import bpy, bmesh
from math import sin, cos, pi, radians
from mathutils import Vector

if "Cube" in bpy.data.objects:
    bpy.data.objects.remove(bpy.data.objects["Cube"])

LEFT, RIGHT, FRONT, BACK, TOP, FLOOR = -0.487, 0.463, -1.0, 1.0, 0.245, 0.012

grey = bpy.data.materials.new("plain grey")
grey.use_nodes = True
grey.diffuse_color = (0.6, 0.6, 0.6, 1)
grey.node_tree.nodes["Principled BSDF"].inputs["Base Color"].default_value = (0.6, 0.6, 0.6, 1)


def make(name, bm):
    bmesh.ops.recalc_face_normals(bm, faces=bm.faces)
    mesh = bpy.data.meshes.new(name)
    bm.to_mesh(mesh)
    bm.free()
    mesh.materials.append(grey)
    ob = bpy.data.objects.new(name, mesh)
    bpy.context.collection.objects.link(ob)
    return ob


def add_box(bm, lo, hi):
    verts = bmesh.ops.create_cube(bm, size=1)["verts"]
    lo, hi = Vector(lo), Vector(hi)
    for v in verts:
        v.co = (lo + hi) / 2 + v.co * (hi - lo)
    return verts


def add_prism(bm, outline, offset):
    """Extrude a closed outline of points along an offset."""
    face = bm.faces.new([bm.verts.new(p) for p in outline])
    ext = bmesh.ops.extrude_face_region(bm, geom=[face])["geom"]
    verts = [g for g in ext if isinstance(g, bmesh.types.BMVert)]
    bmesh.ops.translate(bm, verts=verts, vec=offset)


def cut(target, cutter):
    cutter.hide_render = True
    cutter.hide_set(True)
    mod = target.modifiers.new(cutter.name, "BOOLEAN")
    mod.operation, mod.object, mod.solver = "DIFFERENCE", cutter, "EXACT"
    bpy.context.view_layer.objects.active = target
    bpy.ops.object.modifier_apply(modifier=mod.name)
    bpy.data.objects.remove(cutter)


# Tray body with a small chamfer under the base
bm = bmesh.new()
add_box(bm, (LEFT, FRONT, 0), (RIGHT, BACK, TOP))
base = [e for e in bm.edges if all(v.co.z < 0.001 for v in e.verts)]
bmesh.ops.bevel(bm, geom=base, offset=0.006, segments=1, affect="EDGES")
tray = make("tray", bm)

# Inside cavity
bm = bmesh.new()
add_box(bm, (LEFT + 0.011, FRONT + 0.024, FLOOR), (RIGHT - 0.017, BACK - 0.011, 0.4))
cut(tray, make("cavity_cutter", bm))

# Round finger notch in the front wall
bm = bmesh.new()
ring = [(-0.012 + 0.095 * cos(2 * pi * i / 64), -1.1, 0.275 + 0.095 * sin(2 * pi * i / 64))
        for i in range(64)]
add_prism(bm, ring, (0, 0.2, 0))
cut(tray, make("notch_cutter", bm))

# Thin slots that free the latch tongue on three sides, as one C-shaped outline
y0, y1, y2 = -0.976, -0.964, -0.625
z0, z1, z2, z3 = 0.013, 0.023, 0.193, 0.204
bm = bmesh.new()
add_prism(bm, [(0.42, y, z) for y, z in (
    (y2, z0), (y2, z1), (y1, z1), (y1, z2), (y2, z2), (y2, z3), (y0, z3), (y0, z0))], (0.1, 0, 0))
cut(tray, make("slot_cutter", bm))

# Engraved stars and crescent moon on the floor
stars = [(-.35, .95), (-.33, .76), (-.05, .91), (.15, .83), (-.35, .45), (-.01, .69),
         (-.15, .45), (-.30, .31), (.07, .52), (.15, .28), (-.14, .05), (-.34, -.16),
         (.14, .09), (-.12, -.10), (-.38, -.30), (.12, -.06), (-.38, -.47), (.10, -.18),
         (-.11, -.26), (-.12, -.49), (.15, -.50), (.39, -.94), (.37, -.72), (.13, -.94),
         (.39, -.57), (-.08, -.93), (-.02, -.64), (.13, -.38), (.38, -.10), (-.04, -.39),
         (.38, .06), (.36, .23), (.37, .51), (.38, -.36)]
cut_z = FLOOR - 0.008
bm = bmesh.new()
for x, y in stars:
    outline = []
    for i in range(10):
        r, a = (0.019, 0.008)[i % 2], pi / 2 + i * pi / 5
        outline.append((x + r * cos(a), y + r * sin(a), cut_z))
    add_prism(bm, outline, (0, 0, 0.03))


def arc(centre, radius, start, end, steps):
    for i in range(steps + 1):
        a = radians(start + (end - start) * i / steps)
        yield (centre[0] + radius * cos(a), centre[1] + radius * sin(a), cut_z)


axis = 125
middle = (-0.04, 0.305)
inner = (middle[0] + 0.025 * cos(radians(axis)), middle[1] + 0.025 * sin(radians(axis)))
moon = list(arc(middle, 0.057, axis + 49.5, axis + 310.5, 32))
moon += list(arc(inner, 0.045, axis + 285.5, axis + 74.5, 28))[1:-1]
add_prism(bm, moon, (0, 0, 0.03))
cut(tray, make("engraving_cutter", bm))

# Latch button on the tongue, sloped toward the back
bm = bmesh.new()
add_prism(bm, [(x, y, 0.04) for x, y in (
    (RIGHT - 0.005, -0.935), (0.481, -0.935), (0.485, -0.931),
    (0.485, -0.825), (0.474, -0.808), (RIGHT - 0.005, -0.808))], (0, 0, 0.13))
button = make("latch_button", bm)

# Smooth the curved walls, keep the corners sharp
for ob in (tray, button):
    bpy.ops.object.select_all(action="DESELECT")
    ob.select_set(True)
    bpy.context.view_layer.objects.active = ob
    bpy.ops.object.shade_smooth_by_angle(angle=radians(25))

-------

**Aim of the exercise:** Print, unaltered, every line from the beginning of the material down to the line with "LEFT, RIGHT, FRONT, BACK, TOP, FLOOR".

**Answer to the exercise:**
import bpy, bmesh
from math import sin, cos, pi, radians
from mathutils import Vector

if "Cube" in bpy.data.objects:
    bpy.data.objects.remove(bpy.data.objects["Cube"])

LEFT, RIGHT, FRONT, BACK, TOP, FLOOR = -0.487, 0.463, -1.0, 1.0, 0.245, 0.012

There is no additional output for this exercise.